High Dynamic Range
1. A technique for producing images that have good detail in both bright areas and dark areas of a scene with high contrast.
For example, with traditional photography, a daytime photo of a bridge against a sky might be exposed so that clouds can be seen clearly, but the shadows of the bridge would be black. Exposing the photo so that details in the shadows could be seen clearly would turn the sky white. HDR would create a photo where both the sky and the shadows under the bridge could be seen with good detail.
HDR typically works by taking 2-3 photos rapidly at different exposures (one over-exposed and one under-exposed) and then digitally combining them to merge the best of both into one image.
Some phones can also apply this technique to video.
This is also known as computational HDR, to differentiate it from the other type of HDR (explained below).
See: Computational HDR
2. A video (or photo) format that defines at least a billion distinct colors, for greater contrast and detail, usually noticeable in the darkest and lightest parts of a scene.
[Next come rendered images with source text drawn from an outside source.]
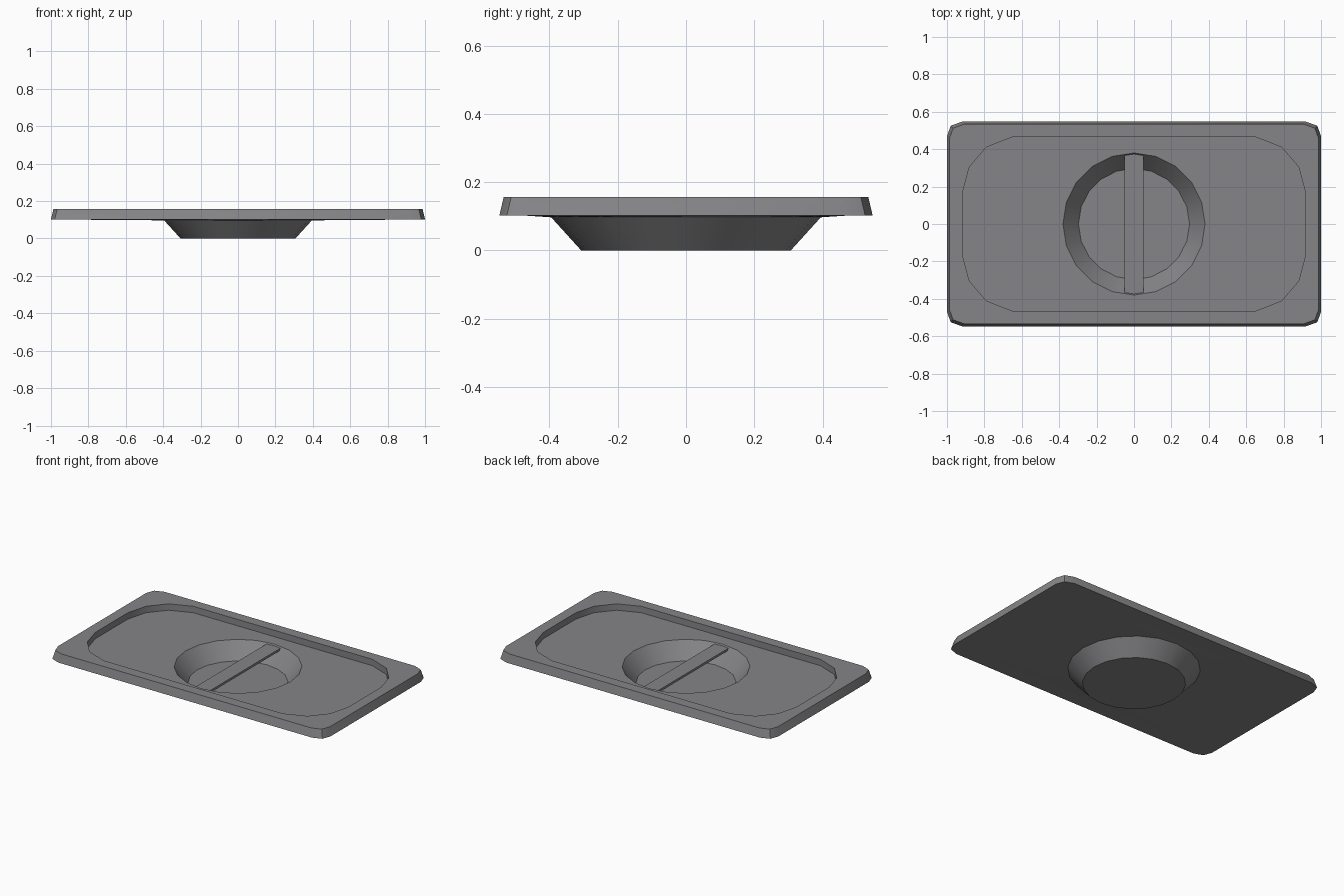
import bpy
import bmesh
import math

cube = bpy.data.objects.get("Cube")
if cube:
    bpy.data.objects.remove(cube, do_unlink=True)

steel = bpy.data.materials.new("grey steel")
steel.use_nodes = True
COLOUR = (0.235, 0.235, 0.245, 1)
steel.diffuse_color = COLOUR
steel.node_tree.nodes["Principled BSDF"].inputs["Base Color"].default_value = COLOUR


def finish(bm, name):
    bmesh.ops.recalc_face_normals(bm, faces=bm.faces)
    mesh = bpy.data.meshes.new(name)
    bm.to_mesh(mesh)
    bm.free()
    mesh.materials.append(steel)
    obj = bpy.data.objects.new(name, mesh)
    bpy.context.collection.objects.link(obj)
    bpy.ops.object.select_all(action='DESELECT')
    obj.select_set(True)
    bpy.context.view_layer.objects.active = obj
    bpy.ops.object.shade_smooth_by_angle(angle=math.radians(30))
    return obj


def mirrored(quarter):
    """Full outline from the corner points of the +x +y quarter."""
    half = quarter + [(-x, y) for x, y in reversed(quarter)]
    return half + [(-x, -y) for x, y in half]


def circle(radius, sides=20):
    steps = [math.tau * i / sides for i in range(sides)]
    return [(radius * math.cos(a), radius * math.sin(a)) for a in steps]


def ring(bm, outline, z):
    verts = [bm.verts.new((x, y, z)) for x, y in outline]
    edges = [bm.edges.new((v, verts[i - 1])) for i, v in enumerate(verts)]
    return verts, edges


def wall(bm, a, b):
    for i in range(len(a[0])):
        bm.faces.new((a[0][i - 1], a[0][i], b[0][i], b[0][i - 1]))


def sheet(bm, a, b):
    bmesh.ops.triangle_fill(bm, edges=a[1] + b[1], normal=(0, 0, 1))


# Lid pressing: flared rim, recessed panel and round hand bowl
rim = mirrored([(1, 0.47), (0.98, 0.525), (0.92, 0.547)])
rim_top = [(x - math.copysign(0.013, x), y - math.copysign(0.013, y)) for x, y in rim]
recess = mirrored([(0.917, 0.168), (0.88, 0.305), (0.79, 0.41), (0.65, 0.465)])

bm = bmesh.new()
skirt = ring(bm, rim, 0.102)
crown = ring(bm, rim_top, 0.157)
recess_top = ring(bm, recess, 0.157)
recess_floor = ring(bm, recess, 0.115)
bowl_lip = ring(bm, circle(0.38), 0.115)
bowl_floor = ring(bm, circle(0.297), 0.012)
under_lip = ring(bm, circle(0.395), 0.097)
under_foot = ring(bm, circle(0.307), 0)

wall(bm, skirt, crown)
sheet(bm, crown, recess_top)
wall(bm, recess_top, recess_floor)
sheet(bm, recess_floor, bowl_lip)
wall(bm, bowl_lip, bowl_floor)
bm.faces.new(bowl_floor[0])
sheet(bm, skirt, under_lip)
wall(bm, under_lip, under_foot)
bm.faces.new(under_foot[0])
finish(bm, "lid")

# Flat grip bar spanning the bowl
bm = bmesh.new()
bmesh.ops.create_cube(bm, size=1)
bmesh.ops.scale(bm, vec=(0.102, 0.746, 0.015), verts=bm.verts)
bmesh.ops.translate(bm, vec=(0, 0, 0.1), verts=bm.verts)
finish(bm, "grip_bar")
HDR generally means at least 10 bits per each of the primary colors (red, green, and blue) instead of the usual 8 bits for non-HDR content.